# Required work
Whenever a line in the data below includes the string "EARTH", copy it out.

# Supplied data
↓

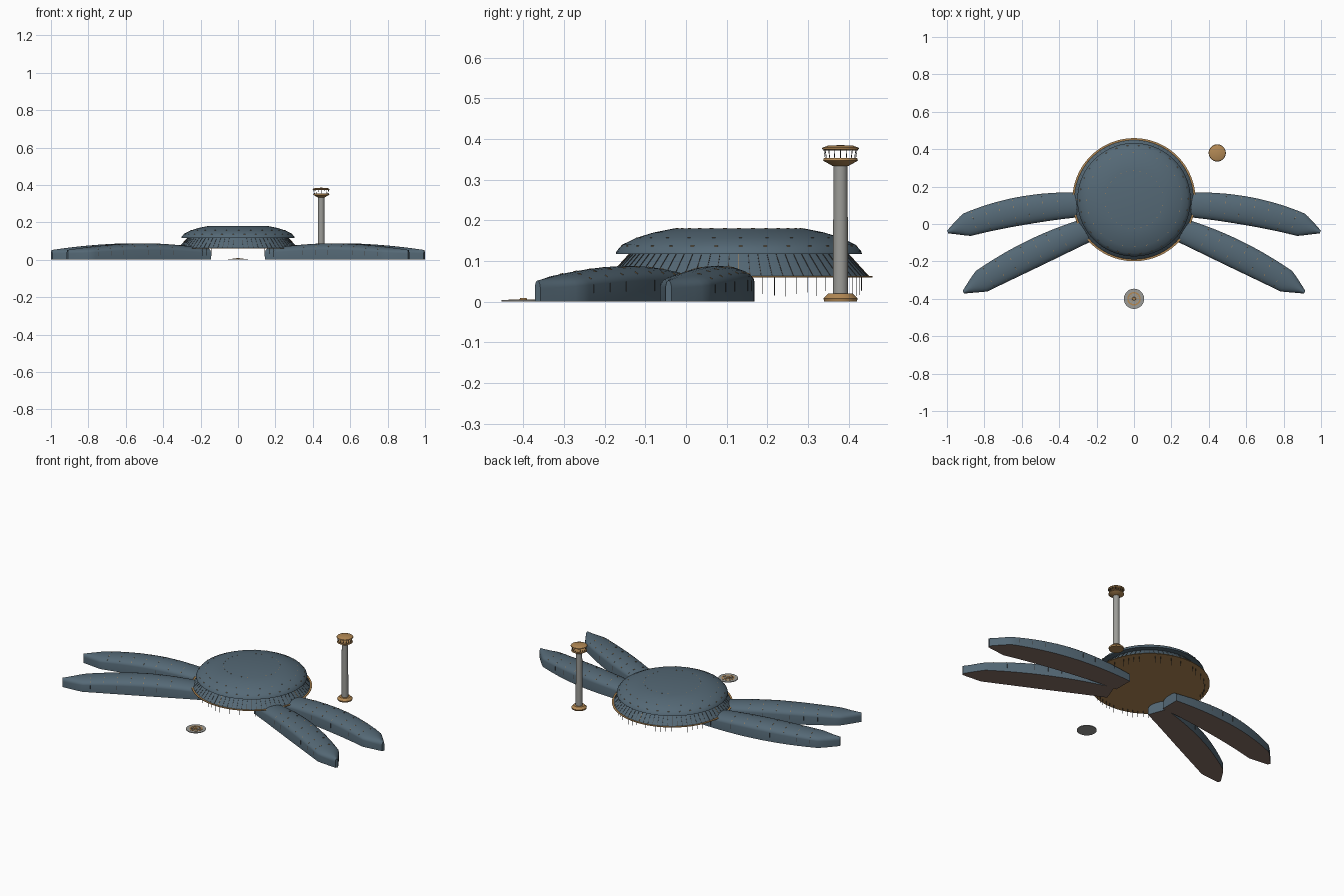
import bpy, bmesh, math, random
from mathutils import Vector

random.seed(4)
cube = bpy.data.objects.get("Cube")
if cube:
    bpy.data.objects.remove(cube)


def make_mat(name, rgb):
    m = bpy.data.materials.new(name)
    m.use_nodes = True
    m.diffuse_color = (*rgb, 1)
    m.node_tree.nodes["Principled BSDF"].inputs["Base Color"].default_value = (*rgb, 1)
    return m


SLATE = make_mat("slate blue", (0.09, 0.14, 0.18))
BRONZE = make_mat("bronze", (0.45, 0.25, 0.09))
EARTH = make_mat("earth brown", (0.24, 0.16, 0.13))
STONE = make_mat("stone grey", (0.33, 0.33, 0.31))
DARK = make_mat("dark metal", (0.06, 0.06, 0.06))


def finish(bm, name, mats):
    bmesh.ops.recalc_face_normals(bm, faces=bm.faces)
    me = bpy.data.meshes.new(name)
    bm.to_mesh(me)
    bm.free()
    for m in mats:
        me.materials.append(m)
    me.shade_smooth()
    me.set_sharp_from_angle(angle=math.radians(30))
    ob = bpy.data.objects.new(name, me)
    bpy.context.collection.objects.link(ob)
    return ob


def lathe(name, center, profile, mats, bands=None, n=64):
    """Spin (radius, z) points; bands gives a material index per segment."""
    bm = bmesh.new()
    rings = []
    for r, z in profile:
        if r == 0:
            rings.append([bm.verts.new((0, 0, z))] * n)
        else:
            rings.append([bm.verts.new((r * math.cos(math.tau * i / n),
                                        r * math.sin(math.tau * i / n), z)) for i in range(n)])
    for k in range(len(rings) - 1):
        a, b = rings[k], rings[k + 1]
        for i in range(n):
            j = (i + 1) % n
            f = bm.faces.new(list(dict.fromkeys((a[i], a[j], b[j], b[i]))))
            f.material_index = bands[k] if bands else 0
    ob = finish(bm, name, mats)
    ob.location = (*center, 0)
    return ob


def rod(bm, a, b, r, mat=0, sides=4):
    """Thin bar between two points."""
    a, b = Vector(a), Vector(b)
    q = (b - a).to_track_quat('Z', 'Y')
    ends = [[bm.verts.new(p + q @ Vector((r * math.cos(math.tau * (i + .5) / sides),
                                          r * math.sin(math.tau * (i + .5) / sides), 0)))
             for i in range(sides)] for p in (a, b)]
    faces = [bm.faces.new(e) for e in ends]
    for i in range(sides):
        j = (i + 1) % sides
        faces.append(bm.faces.new((ends[0][i], ends[0][j], ends[1][j], ends[1][i])))
    for f in faces:
        f.material_index = mat


def polar(center, r, angle, z):
    return Vector((center[0] + r * math.cos(angle), center[1] + r * math.sin(angle), z))


# Central hall: bronze underside and rim, sloping wall, domed roof
HALL = (0, 0.13)
lathe("central_hall", HALL,
      [(0, .06), (.329, .06), (.329, .063), (.319, .063), (.268, .118), (.303, .117),
       (.301, .124), (.287, .14), (.252, .157), (.21, .17), (.16, .18), (0, .18)],
      [SLATE, BRONZE], [1, 1, 1, 0, 0, 0, 0, 0, 0, 0, 0], 96)

# Wall mullions, with a bronze one at each quarter
bm = bmesh.new()
for i in range(72):
    a = math.tau * i / 72
    rod(bm, polar(HALL, .319, a, .063), polar(HALL, .269, a, .118), .0012, 1 if i % 18 == 0 else 0)
finish(bm, "hall_mullions", [DARK, BRONZE])

# Roof light rings
bm = bmesh.new()
for r, z, count in ((.155, .18, 28), (.252, .157, 24), (.29, .137, 30)):
    for i in range(count):
        a = math.tau * i / count
        rod(bm, polar(HALL, r, a, z), polar(HALL, r, a + .03, z), .0015)
finish(bm, "roof_lights", [BRONZE])

# Slim hangers under the rim
bm = bmesh.new()
for i in range(64):
    a = math.tau * i / 64
    rod(bm, polar(HALL, .302, a, .06), polar(HALL, .302, a, random.uniform(.012, .03)), .001)
finish(bm, "hanging_rods", [DARK])


# Concourse wings: arched section swept along a bend with a pointed end
def bend(ctrl, t):
    p0, p1, p2 = (Vector(c) for c in ctrl)
    pos = p0 * (1 - t) ** 2 + p1 * 2 * t * (1 - t) + p2 * t * t
    tan = ((p1 - p0) * (1 - t) + (p2 - p1) * t).normalized()
    return pos, Vector((-tan.y, tan.x))


def half_width(t):
    w = .058 + .018 * math.sin(math.pi * min(t / .95, 1))
    return w if t < .86 else w + (.008 - w) * ((t - .86) / .14) ** 1.2


def height(t):
    return .062 + .026 * math.sin(math.pi * t / .9) if t < .45 else .088 - .036 * ((t - .45) / .55) ** 1.7


def skin(ctrl, side, t, angle, lift=0):
    """Point on the arched roof; angle runs from 0 to pi across it."""
    pos, nrm = bend(ctrl, t)
    xy = pos + nrm * half_width(t) * math.cos(angle)
    return Vector((xy.x * side, xy.y, height(t) * (.6 + .4 * math.sin(angle)) + lift))


def wing(name, ctrl, side):
    bm = bmesh.new()
    steps, arc = 36, 12
    rows = []
    for s in range(steps + 1):
        t = s / steps
        pts = [skin(ctrl, side, t, math.pi * k / arc) for k in range(arc + 1)]
        foot = [Vector((p.x, p.y, 0)) for p in (pts[0], pts[-1])]
        rows.append([bm.verts.new(p) for p in [foot[0], *pts, foot[1]]])
    for a, b in zip(rows, rows[1:]):
        for k in range(len(a)):
            j = (k + 1) % len(a)
            f = bm.faces.new((a[k], a[j], b[j], b[k]))
            f.material_index = 1 if j == 0 else 0
    bm.faces.new(rows[0])
    bm.faces.new(rows[-1])
    finish(bm, name, [SLATE, EARTH])
    # Small roof lights in rows across the wing, and seams on the walls
    bm = bmesh.new()
    for s in range(7):
        t = .27 + s * .09
        for angle in (.5, 1.1, 1.9, 2.5):
            rod(bm, skin(ctrl, side, t, angle), skin(ctrl, side, t, angle + .16), .0016)
        for angle in (0, math.pi):
            p = skin(ctrl, side, t, angle)
            rod(bm, p * 1, Vector((p.x, p.y, p.z * .5)), .001, 1)
    finish(bm, name + "_lights", [BRONZE, DARK])


rear = ((.165, .105), (.63, .108), (.996, -.043))
front = ((.165, .0), (.56, -.145), (.912, -.365))
for side, label in ((1, "left"), (-1, "right")):
    wing(label + "_rear_wing", rear, side)
    wing(label + "_front_wing", front, side)

# Control tower
TOWER = (.445, .38)
lathe("tower_base", TOWER, [(0, 0), (.04, 0), (.042, .008), (.03, .02), (0, .02)], [BRONZE], n=32)
lathe("tower_shaft", TOWER, [(0, .018), (.019, .018), (.017, .338), (0, .338)], [STONE], n=32)
lathe("cab_floor", TOWER, [(0, .334), (.02, .334), (.043, .347), (.041, .353), (.03, .35), (0, .35)],
      [BRONZE], n=32)
lathe("cab_roof", TOWER, [(0, .372), (.04, .372), (.046, .376), (.044, .379), (.03, .384), (0, .385)],
      [BRONZE], n=32)
bm = bmesh.new()
for i in range(16):
    a = math.tau * i / 16
    rod(bm, polar(TOWER, .037, a, .35), polar(TOWER, .041, a, .374), .001)
finish(bm, "cab_mullions", [DARK])

# Forecourt plaza with a bronze ring and star
PLAZA = (0, -.4)
lathe("plaza", PLAZA, [(0, 0), (.054, 0), (.054, .004), (.036, .004), (.036, .005), (.029, .005),
                       (.029, .004), (.01, .004), (.008, .009), (0, .009)],
      [STONE, BRONZE], [0, 0, 0, 1, 1, 1, 0, 1, 1], 48)
bm = bmesh.new()
for i in range(12):
    a = math.tau * i / 12
    rod(bm, polar(PLAZA, .009, a, .0045), polar(PLAZA, .03, a, .0045), .0015)
finish(bm, "plaza_star", [BRONZE])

↑

# Answer to this exercise
EARTH = make_mat("earth brown", (0.24, 0.16, 0.13))
    finish(bm, name, [SLATE, EARTH])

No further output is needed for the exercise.